*Exercise goal*:
Please return the lines below verbatim, beginning at the one that has "bpy.context.view_layer.objects.active = obj" and stopping after the one that has "cutter.hide_render = True", and add no other lines.
[Opening Dataset content section]
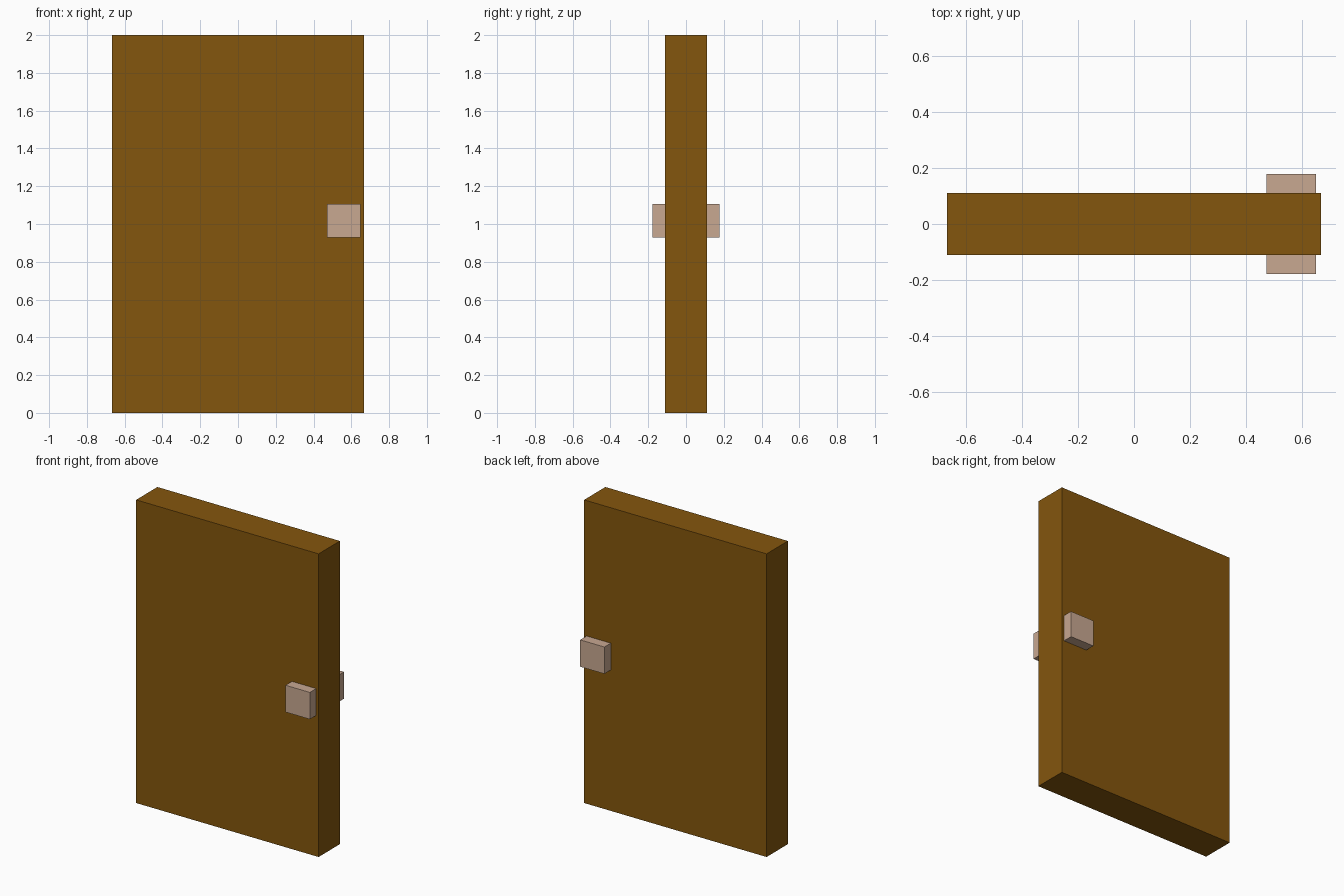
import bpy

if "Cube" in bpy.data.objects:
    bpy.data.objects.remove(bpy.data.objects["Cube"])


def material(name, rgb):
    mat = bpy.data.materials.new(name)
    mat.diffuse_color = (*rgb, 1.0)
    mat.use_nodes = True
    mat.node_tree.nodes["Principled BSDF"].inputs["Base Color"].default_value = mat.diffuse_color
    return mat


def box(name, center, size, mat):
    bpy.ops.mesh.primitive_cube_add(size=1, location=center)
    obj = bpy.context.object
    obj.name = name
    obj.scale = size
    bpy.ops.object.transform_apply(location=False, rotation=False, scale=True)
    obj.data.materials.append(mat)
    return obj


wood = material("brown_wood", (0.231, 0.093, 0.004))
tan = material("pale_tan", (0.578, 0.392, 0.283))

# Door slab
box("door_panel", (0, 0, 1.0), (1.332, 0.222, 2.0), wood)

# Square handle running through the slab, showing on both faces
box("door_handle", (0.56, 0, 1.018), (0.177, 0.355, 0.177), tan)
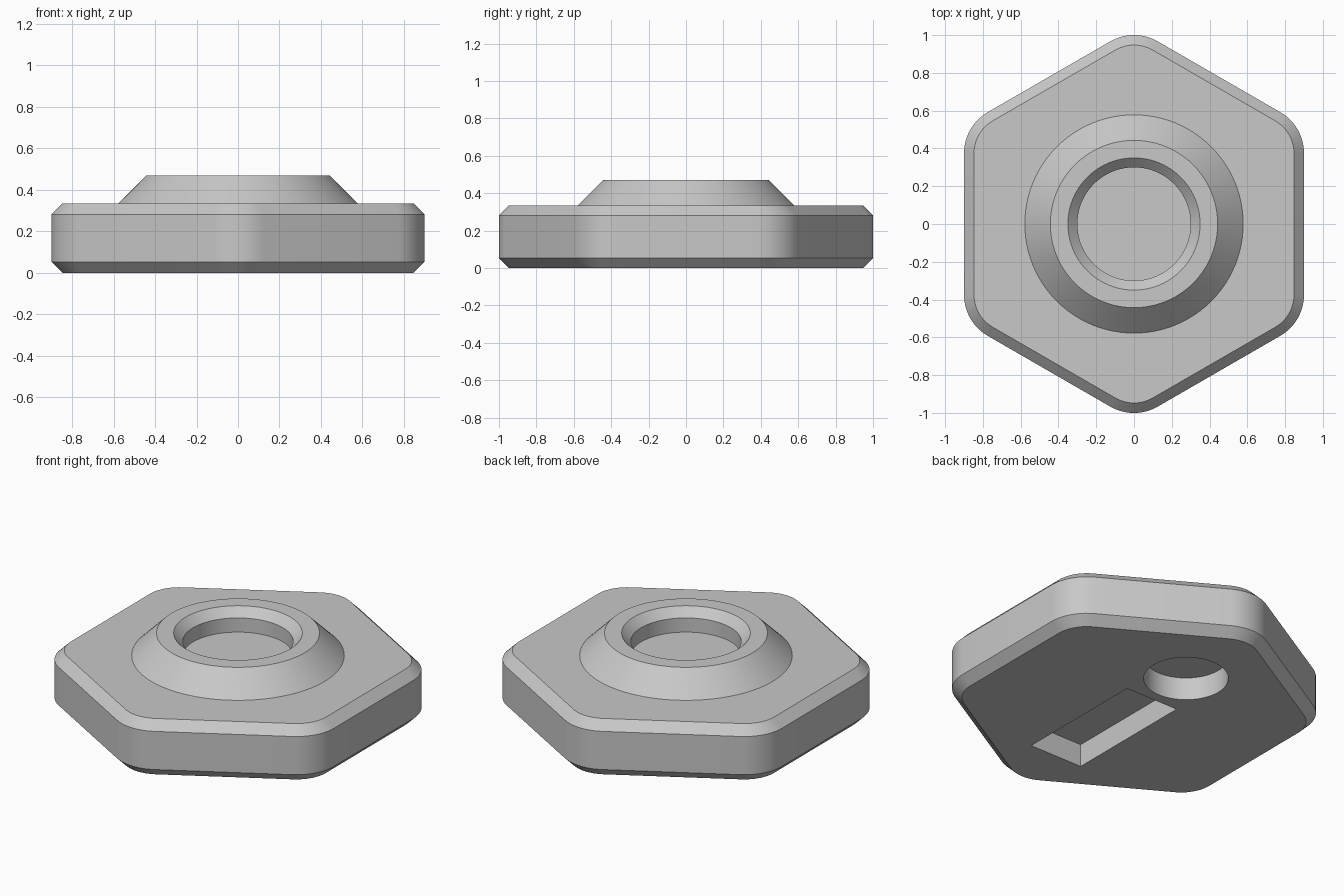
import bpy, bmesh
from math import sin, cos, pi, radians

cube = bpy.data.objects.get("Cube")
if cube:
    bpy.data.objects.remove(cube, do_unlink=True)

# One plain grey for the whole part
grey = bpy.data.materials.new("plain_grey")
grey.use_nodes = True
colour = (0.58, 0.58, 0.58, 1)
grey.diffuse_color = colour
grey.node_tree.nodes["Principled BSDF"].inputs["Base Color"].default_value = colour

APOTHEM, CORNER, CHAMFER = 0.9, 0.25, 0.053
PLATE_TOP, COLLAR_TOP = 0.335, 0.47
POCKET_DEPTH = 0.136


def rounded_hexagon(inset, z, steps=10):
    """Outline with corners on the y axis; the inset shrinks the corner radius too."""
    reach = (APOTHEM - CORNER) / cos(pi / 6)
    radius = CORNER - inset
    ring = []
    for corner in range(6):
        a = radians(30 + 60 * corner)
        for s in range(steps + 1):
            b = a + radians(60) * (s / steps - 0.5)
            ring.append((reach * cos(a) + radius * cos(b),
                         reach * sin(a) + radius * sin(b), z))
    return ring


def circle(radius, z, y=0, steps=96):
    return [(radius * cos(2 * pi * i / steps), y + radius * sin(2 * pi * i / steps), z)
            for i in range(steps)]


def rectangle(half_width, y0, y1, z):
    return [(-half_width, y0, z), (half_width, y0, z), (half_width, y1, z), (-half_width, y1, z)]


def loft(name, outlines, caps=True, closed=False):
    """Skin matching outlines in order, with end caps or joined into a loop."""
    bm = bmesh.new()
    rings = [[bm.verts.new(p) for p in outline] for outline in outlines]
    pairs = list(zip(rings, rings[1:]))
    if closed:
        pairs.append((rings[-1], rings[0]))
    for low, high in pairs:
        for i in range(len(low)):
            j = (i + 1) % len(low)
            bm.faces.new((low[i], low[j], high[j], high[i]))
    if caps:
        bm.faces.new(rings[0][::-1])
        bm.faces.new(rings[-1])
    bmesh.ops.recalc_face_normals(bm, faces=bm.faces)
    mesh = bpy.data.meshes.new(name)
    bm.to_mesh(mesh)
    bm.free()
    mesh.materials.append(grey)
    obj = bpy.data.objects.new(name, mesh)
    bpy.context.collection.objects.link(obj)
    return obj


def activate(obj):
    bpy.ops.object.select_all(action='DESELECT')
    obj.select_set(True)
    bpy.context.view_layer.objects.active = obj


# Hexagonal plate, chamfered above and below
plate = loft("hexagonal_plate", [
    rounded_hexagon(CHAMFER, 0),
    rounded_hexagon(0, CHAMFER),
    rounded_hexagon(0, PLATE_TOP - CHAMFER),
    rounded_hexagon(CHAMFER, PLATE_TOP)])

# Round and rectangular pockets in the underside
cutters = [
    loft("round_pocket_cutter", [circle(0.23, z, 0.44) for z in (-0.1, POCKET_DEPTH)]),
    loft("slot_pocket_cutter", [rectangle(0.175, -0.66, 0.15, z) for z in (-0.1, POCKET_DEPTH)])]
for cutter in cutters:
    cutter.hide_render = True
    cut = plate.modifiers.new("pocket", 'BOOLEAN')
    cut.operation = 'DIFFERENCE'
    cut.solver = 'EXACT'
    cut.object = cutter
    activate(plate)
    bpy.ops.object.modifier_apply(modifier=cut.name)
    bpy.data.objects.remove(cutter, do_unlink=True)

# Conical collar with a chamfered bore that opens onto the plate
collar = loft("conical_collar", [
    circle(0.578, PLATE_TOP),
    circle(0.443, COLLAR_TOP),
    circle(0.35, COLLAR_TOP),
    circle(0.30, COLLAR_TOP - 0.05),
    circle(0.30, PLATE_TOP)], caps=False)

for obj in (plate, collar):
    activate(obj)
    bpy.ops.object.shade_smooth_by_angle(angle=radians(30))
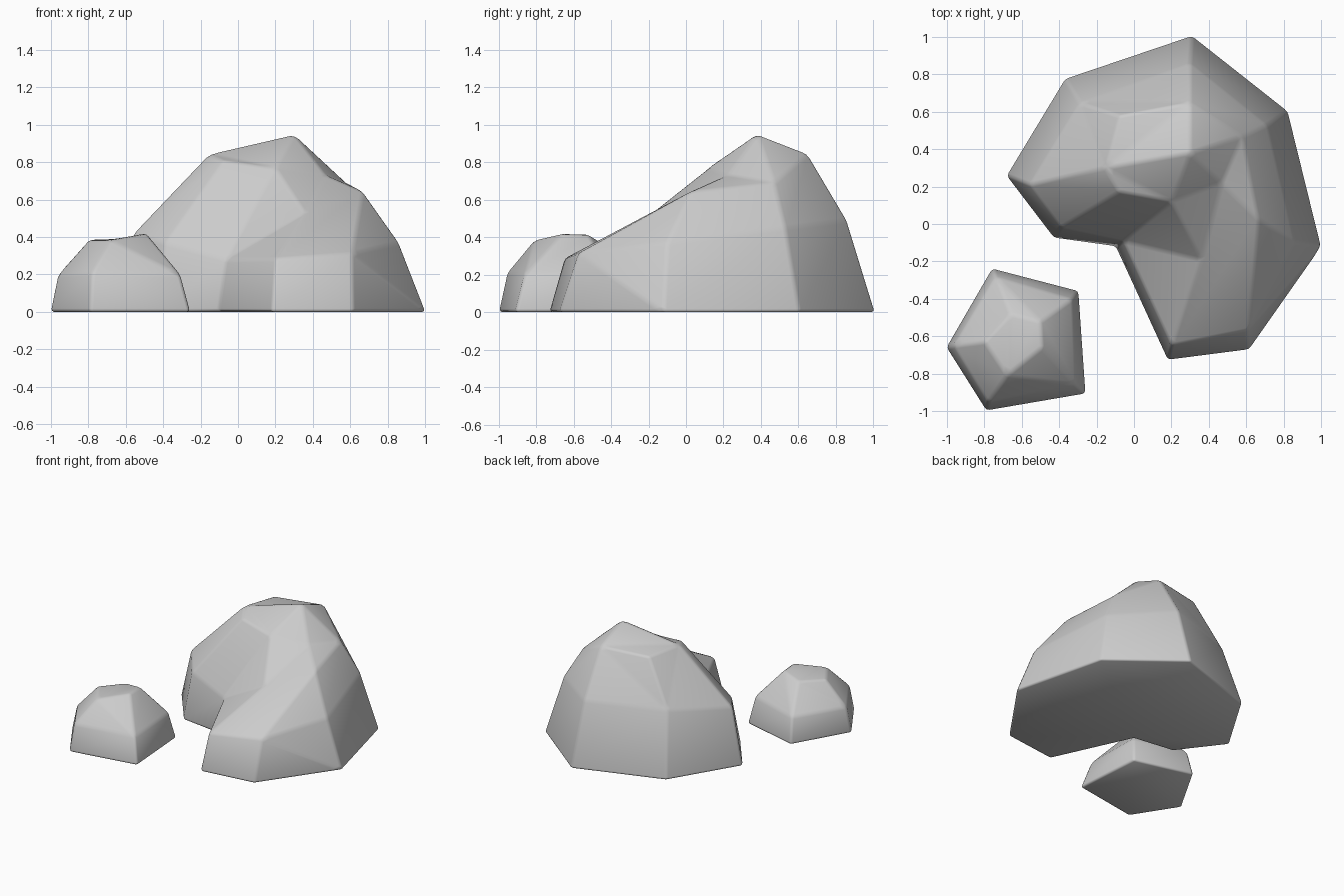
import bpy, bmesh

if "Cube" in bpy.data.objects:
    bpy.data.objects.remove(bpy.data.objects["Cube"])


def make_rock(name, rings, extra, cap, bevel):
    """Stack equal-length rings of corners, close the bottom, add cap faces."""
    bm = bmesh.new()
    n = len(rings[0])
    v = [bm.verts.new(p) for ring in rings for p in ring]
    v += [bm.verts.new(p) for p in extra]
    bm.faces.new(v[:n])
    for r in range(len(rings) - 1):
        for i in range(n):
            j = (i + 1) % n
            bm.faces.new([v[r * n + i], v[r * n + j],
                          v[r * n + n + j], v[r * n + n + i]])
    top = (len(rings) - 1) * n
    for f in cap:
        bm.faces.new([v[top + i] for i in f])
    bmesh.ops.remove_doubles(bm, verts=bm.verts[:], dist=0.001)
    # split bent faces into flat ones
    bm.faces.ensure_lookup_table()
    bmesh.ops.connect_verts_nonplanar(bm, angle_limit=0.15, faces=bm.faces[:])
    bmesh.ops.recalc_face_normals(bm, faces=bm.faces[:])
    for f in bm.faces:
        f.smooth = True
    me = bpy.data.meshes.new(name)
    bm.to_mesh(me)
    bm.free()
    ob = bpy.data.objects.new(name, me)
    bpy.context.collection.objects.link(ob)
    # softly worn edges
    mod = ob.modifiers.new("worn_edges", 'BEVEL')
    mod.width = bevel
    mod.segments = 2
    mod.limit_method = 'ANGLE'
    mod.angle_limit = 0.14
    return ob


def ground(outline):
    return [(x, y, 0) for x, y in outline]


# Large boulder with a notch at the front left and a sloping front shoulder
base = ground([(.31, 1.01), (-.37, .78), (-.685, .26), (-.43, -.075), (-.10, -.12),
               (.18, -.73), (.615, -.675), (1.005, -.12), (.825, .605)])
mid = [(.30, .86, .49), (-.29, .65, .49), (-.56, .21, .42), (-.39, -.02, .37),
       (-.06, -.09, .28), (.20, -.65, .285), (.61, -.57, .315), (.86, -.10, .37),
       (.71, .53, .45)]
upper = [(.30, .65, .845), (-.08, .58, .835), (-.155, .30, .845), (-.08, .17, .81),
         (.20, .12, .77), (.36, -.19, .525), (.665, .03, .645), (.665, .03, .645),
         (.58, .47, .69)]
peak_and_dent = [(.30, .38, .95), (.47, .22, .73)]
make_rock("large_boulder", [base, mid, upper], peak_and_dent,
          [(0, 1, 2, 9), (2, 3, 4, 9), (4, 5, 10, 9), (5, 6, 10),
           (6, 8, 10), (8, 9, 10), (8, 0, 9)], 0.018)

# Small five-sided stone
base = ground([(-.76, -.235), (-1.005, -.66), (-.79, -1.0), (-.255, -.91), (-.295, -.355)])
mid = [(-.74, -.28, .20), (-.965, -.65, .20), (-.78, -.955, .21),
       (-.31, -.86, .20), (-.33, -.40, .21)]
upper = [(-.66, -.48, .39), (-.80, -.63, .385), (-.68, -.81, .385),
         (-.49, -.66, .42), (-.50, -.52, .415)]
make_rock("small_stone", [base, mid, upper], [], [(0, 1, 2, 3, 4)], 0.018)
[Closing Dataset content section]
*Response*:
    bpy.context.view_layer.objects.active = obj


# Hexagonal plate, chamfered above and below
plate = loft("hexagonal_plate", [
    rounded_hexagon(CHAMFER, 0),
    rounded_hexagon(0, CHAMFER),
    rounded_hexagon(0, PLATE_TOP - CHAMFER),
    rounded_hexagon(CHAMFER, PLATE_TOP)])

# Round and rectangular pockets in the underside
cutters = [
    loft("round_pocket_cutter", [circle(0.23, z, 0.44) for z in (-0.1, POCKET_DEPTH)]),
    loft("slot_pocket_cutter", [rectangle(0.175, -0.66, 0.15, z) for z in (-0.1, POCKET_DEPTH)])]
for cutter in cutters:
    cutter.hide_render = True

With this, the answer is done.